§ **Problem description**
Collect all lines containing the word "block" from the data.

Content starts

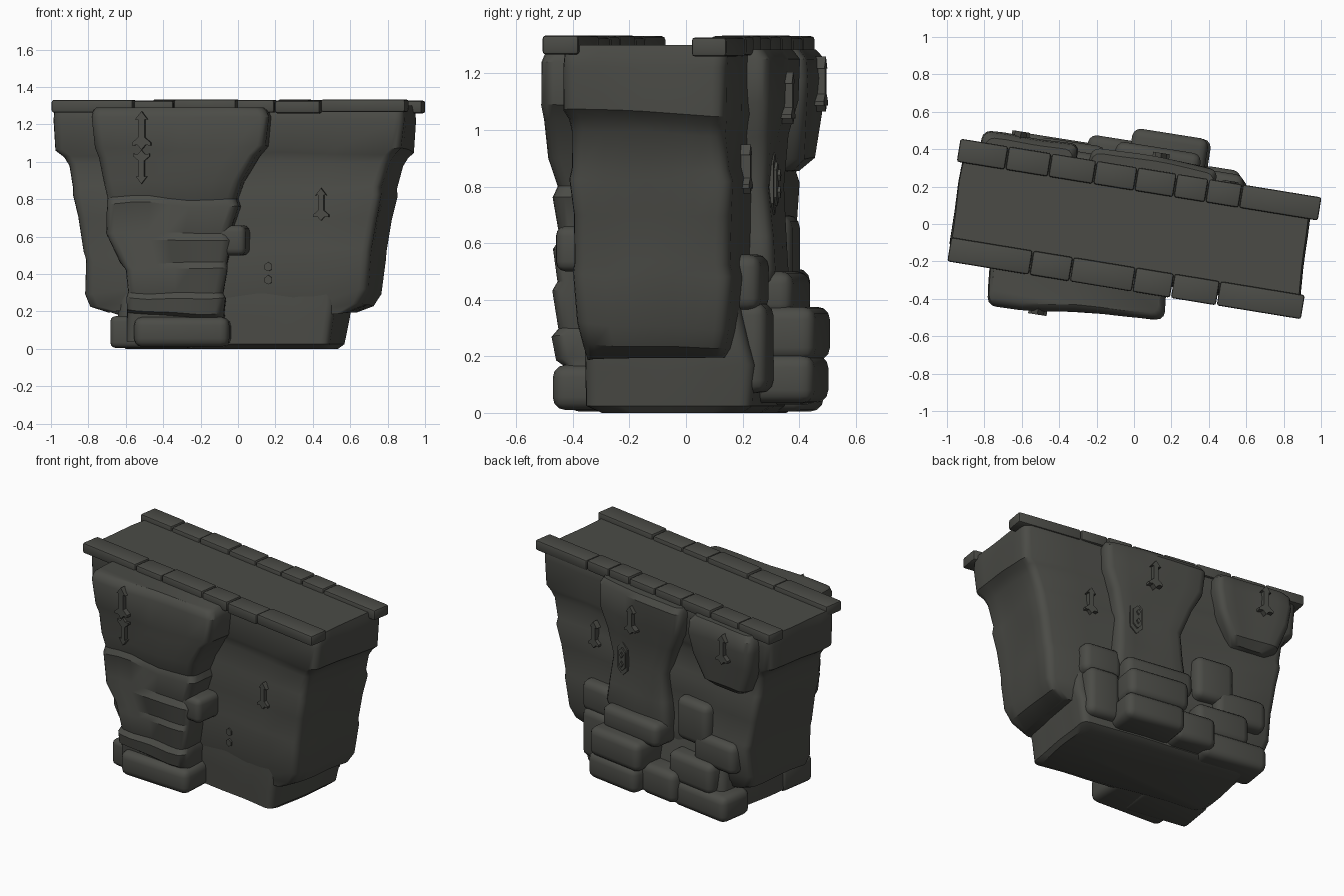
import bpy, bmesh, math
from mathutils import Vector, Matrix, noise

mat = bpy.data.materials.new("dark stone")
mat.diffuse_color = (0.07, 0.071, 0.062, 1)
TURN = math.radians(-9)      # the whole walkway is turned slightly


def finish(name, bm, angle=35):
    bmesh.ops.recalc_face_normals(bm, faces=bm.faces)
    me = bpy.data.meshes.new(name)
    bm.to_mesh(me)
    bm.free()
    me.materials.append(mat)
    ob = bpy.data.objects.new(name, me)
    bpy.context.collection.objects.link(ob)
    bpy.ops.object.select_all(action='DESELECT')
    ob.select_set(True)
    bpy.context.view_layer.objects.active = ob
    bpy.ops.object.shade_smooth_by_angle(angle=math.radians(angle))
    return ob


def ring(x0, x1, y0, y1, r, n=6):
    """Rounded rectangle with subdivided sides."""
    pts = []
    for cx, cy, a in ((x1 - r, y1 - r, 0), (x0 + r, y1 - r, 90),
                      (x0 + r, y0 + r, 180), (x1 - r, y0 + r, 270)):
        for k in range(4):
            t = math.radians(a + 30 * k)
            pts.append(Vector((cx + r * math.cos(t), cy + r * math.sin(t))))
    out = []
    for i, p in enumerate(pts):
        out.append(p)
        if i % 4 == 3:
            q = pts[(i + 1) % 16]
            out += [p.lerp(q, k / n) for k in range(1, n)]
    return out


def loft(name, sections, angle=0.0, r=0.045, rough=0.02):
    """Rock mass through (z, x0, x1, y0, y1) sections, slightly chiselled."""
    bm = bmesh.new()
    rot = Matrix.Rotation(angle, 3, 'Z')
    rings = []
    for z, x0, x1, y0, y1 in sections:
        vs = []
        for p in ring(x0, x1, y0, y1, r):
            v = rot @ Vector((p.x, p.y, z))
            d = noise.noise_vector(v * 3.5) * rough
            vs.append(bm.verts.new(v + Vector((d.x, d.y, 1.5 * d.z * (0.05 < z < 1.2)))))
        rings.append(vs)
    for a, b in zip(rings, rings[1:]):
        for i in range(len(a)):
            j = (i + 1) % len(a)
            bm.faces.new((a[i], a[j], b[j], b[i]))
    bm.faces.new(rings[0])
    bm.faces.new(rings[-1])
    return finish(name, bm)


def block(name, loc, size, angle=TURN, bevel=0.045, seg=3):
    bm = bmesh.new()
    bmesh.ops.create_cube(bm, size=1)
    bmesh.ops.scale(bm, vec=size, verts=bm.verts)
    bmesh.ops.bevel(bm, geom=bm.edges[:], offset=bevel, segments=seg,
                    affect='EDGES', profile=0.5)
    bmesh.ops.transform(bm, verts=bm.verts,
                        matrix=Matrix.Translation(loc) @ Matrix.Rotation(angle, 4, 'Z'))
    return finish(name, bm, 40)


def plate(name, half, loc, angle, scale=1.0, depth=0.03, flip=1):
    """Symmetric outline (half width, height) extruded towards its facing."""
    pts = list(half) + [(-x, z) for x, z in reversed(half) if x > 0]
    bm = bmesh.new()
    f = bm.faces.new([bm.verts.new((x * scale, 0, z * scale * flip)) for x, z in pts])
    ext = bmesh.ops.extrude_face_region(bm, geom=[f])
    for v in ext['geom']:
        if isinstance(v, bmesh.types.BMVert):
            v.co.y -= depth
    bmesh.ops.transform(bm, verts=bm.verts,
                        matrix=Matrix.Translation(loc) @ Matrix.Rotation(angle, 4, 'Z'))
    return finish(name, bm, 20)


# main rock mass with its bands and overhangs
loft("rock_body", [
    (0.20, -0.67, 0.62, -0.27, 0.22), (0.24, -0.76, 0.71, -0.275, 0.24),
    (0.31, -0.785, 0.745, -0.285, 0.26), (0.49, -0.785, 0.76, -0.29, 0.285),
    (0.53, -0.80, 0.765, -0.285, 0.275), (0.70, -0.82, 0.79, -0.285, 0.28),
    (0.82, -0.845, 0.815, -0.29, 0.285), (0.86, -0.845, 0.815, -0.28, 0.27),
    (0.99, -0.87, 0.86, -0.275, 0.265), (1.035, -0.90, 0.885, -0.28, 0.275),
    (1.065, -0.945, 0.915, -0.295, 0.285), (1.22, -0.955, 0.925, -0.295, 0.285),
    (1.265, -0.955, 0.925, -0.295, 0.285), (1.30, -0.95, 0.92, -0.28, 0.27)], TURN)
loft("rock_base", [
    (0.0, -0.58, 0.51, -0.22, 0.28), (0.025, -0.62, 0.535, -0.275, 0.32),
    (0.16, -0.62, 0.555, -0.285, 0.32), (0.25, -0.61, 0.57, -0.285, 0.30),
    (0.45, -0.60, 0.57, -0.27, 0.26)], TURN)

# broad buttress on the front left
loft("front_buttress", [
    (0.04, -0.56, -0.04, -0.43, 0), (0.18, -0.56, -0.04, -0.44, 0),
    (0.20, -0.56, -0.04, -0.465, 0), (0.28, -0.565, -0.03, -0.475, 0),
    (0.31, -0.56, -0.045, -0.45, 0), (0.43, -0.57, -0.02, -0.475, 0),
    (0.46, -0.60, -0.02, -0.46, 0), (0.57, -0.65, 0.00, -0.485, 0),
    (0.61, -0.67, -0.01, -0.465, 0), (0.77, -0.67, 0.03, -0.485, 0),
    (0.81, -0.67, 0.015, -0.465, 0), (0.90, -0.69, 0.05, -0.485, 0),
    (1.02, -0.71, 0.14, -0.485, 0), (1.07, -0.73, 0.19, -0.495, 0),
    (1.24, -0.755, 0.205, -0.505, 0), (1.275, -0.75, 0.19, -0.49, 0),
    (1.29, -0.73, 0.17, -0.47, 0)], math.radians(-5))
block("buttress_foot", (-0.295, -0.30, 0.09), (0.51, 0.32, 0.16), math.radians(-3))
block("buttress_foot_shelf", (-0.45, -0.25, 0.09), (0.44, 0.26, 0.17), TURN, 0.03)
block("front_knob", (-0.05, -0.34, 0.58), (0.21, 0.22, 0.16), TURN, 0.035)

# rear buttresses hanging below the back kerb
loft("rear_left_buttress", [
    (0.86, -0.73, -0.50, 0.1, 0.31), (0.90, -0.80, -0.46, 0.1, 0.35),
    (1.05, -0.86, -0.38, 0.1, 0.365), (1.18, -0.88, -0.35, 0.1, 0.37),
    (1.25, -0.88, -0.35, 0.1, 0.36), (1.285, -0.86, -0.37, 0.1, 0.33)], TURN)
loft("rear_middle_buttress", [
    (0.42, -0.15, 0.30, 0.1, 0.34), (0.50, -0.17, 0.32, 0.1, 0.36),
    (0.62, -0.16, 0.31, 0.1, 0.35), (0.80, -0.14, 0.30, 0.1, 0.34),
    (0.98, -0.20, 0.34, 0.1, 0.35), (1.10, -0.26, 0.38, 0.1, 0.365),
    (1.25, -0.28, 0.39, 0.1, 0.365), (1.285, -0.27, 0.38, 0.1, 0.34)], TURN)

# loose stones stacked at the back foot
for i, (loc, size) in enumerate([
        ((0.18, 0.36, 0.28), (0.41, 0.25, 0.19)),
        ((0.20, 0.36, 0.12), (0.40, 0.24, 0.17)),
        ((-0.12, 0.34, 0.13), (0.28, 0.24, 0.20)),
        ((0.12, 0.31, 0.42), (0.46, 0.20, 0.16)),
        ((-0.34, 0.34, 0.25), (0.36, 0.20, 0.20)),
        ((-0.42, 0.34, 0.09), (0.44, 0.24, 0.17)),
        ((-0.32, 0.30, 0.56), (0.26, 0.18, 0.28)),
        ((-0.50, 0.32, 0.41), (0.34, 0.20, 0.20)),
        ((0.45, 0.19, 0.46), (0.26, 0.18, 0.20)),
        ((0.45, 0.19, 0.23), (0.22, 0.22, 0.32))]):
    block(f"rear_stone_{i + 1}", loc, size)


# kerb stones along both edges of the walkway
def kerb(name, a, b, cuts, width):
    a, b = Vector(a), Vector(b)
    ang = math.atan2(b.y - a.y, b.x - a.x)
    for i, (s, e) in enumerate(zip(cuts, cuts[1:])):
        p, q = (a.lerp(b, (t - a.x) / (b.x - a.x)) for t in (s, e))
        m = (p + q) / 2
        dz = (0.0, -0.004, 0.003)[i % 3]
        block(f"{name}_{i + 1}", (m.x, m.y, 1.297 + dz), ((q - p).length - 0.005, width, 0.068),
              ang, 0.012, 2)


kerb("front_kerb", (-0.99, -0.135), (0.905, -0.445),
     (-0.99, -0.55, -0.335, 0, 0.205, 0.45, 0.905), 0.13)
kerb("back_kerb", (-0.94, 0.395), (0.995, 0.08),
     (-0.94, -0.68, -0.45, -0.21, 0.01, 0.22, 0.39, 0.57, 0.995), 0.125)

# carved double-ended arrows
ARROW = [(0, 0.105), (0.035, 0.06), (0.018, 0.062), (0.018, -0.035),
         (0.05, -0.062), (0.05, -0.078), (0.022, -0.075), (0, -0.1)]
FRONT, BACK = TURN, math.pi + TURN
for i, (loc, ang, s, fl) in enumerate([
        ((-0.51, -0.44, 1.165), FRONT, 1.0, 1), ((-0.51, -0.42, 0.975), FRONT, 0.88, -1),
        ((0.45, -0.335, 0.77), FRONT, 0.85, 1), ((-0.61, 0.45, 1.16), BACK, 0.95, 1),
        ((0.14, 0.335, 1.11), BACK, 0.9, 1), ((0.51, 0.185, 0.86), BACK, 0.85, 1)]):
    plate(f"arrow_{i + 1}", ARROW, loc, ang, s, 0.045, fl)

# small marks on the front and the long six-sided plaque at the back
for z in (0.37, 0.44):
    plate("front_mark", [(0, 0.025), (0.02, 0.01), (0.02, -0.015), (0, -0.025)],
          (0.165, -0.305, z), FRONT, 1, 0.025)
HEX = [(0, 0.11), (0.04, 0.07), (0.04, -0.07), (0, -0.11)]
plate("plaque", HEX, (0.24, 0.285, 0.81), BACK, 1.0, 0.03)
plate("plaque_centre", HEX, (0.24, 0.305, 0.81), BACK, 0.7, 0.02)
for z in (0.78, 0.84):
    plate("plaque_mark", [(0, 0.02), (0.013, 0), (0, -0.02)], (0.24, 0.32, z), BACK, 1, 0.015)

Content ends

§ **Finished exercise**
def block(name, loc, size, angle=TURN, bevel=0.045, seg=3):
block("buttress_foot", (-0.295, -0.30, 0.09), (0.51, 0.32, 0.16), math.radians(-3))
block("buttress_foot_shelf", (-0.45, -0.25, 0.09), (0.44, 0.26, 0.17), TURN, 0.03)
block("front_knob", (-0.05, -0.34, 0.58), (0.21, 0.22, 0.16), TURN, 0.035)
    block(f"rear_stone_{i + 1}", loc, size)
        block(f"{name}_{i + 1}", (m.x, m.y, 1.297 + dz), ((q - p).length - 0.005, width, 0.068),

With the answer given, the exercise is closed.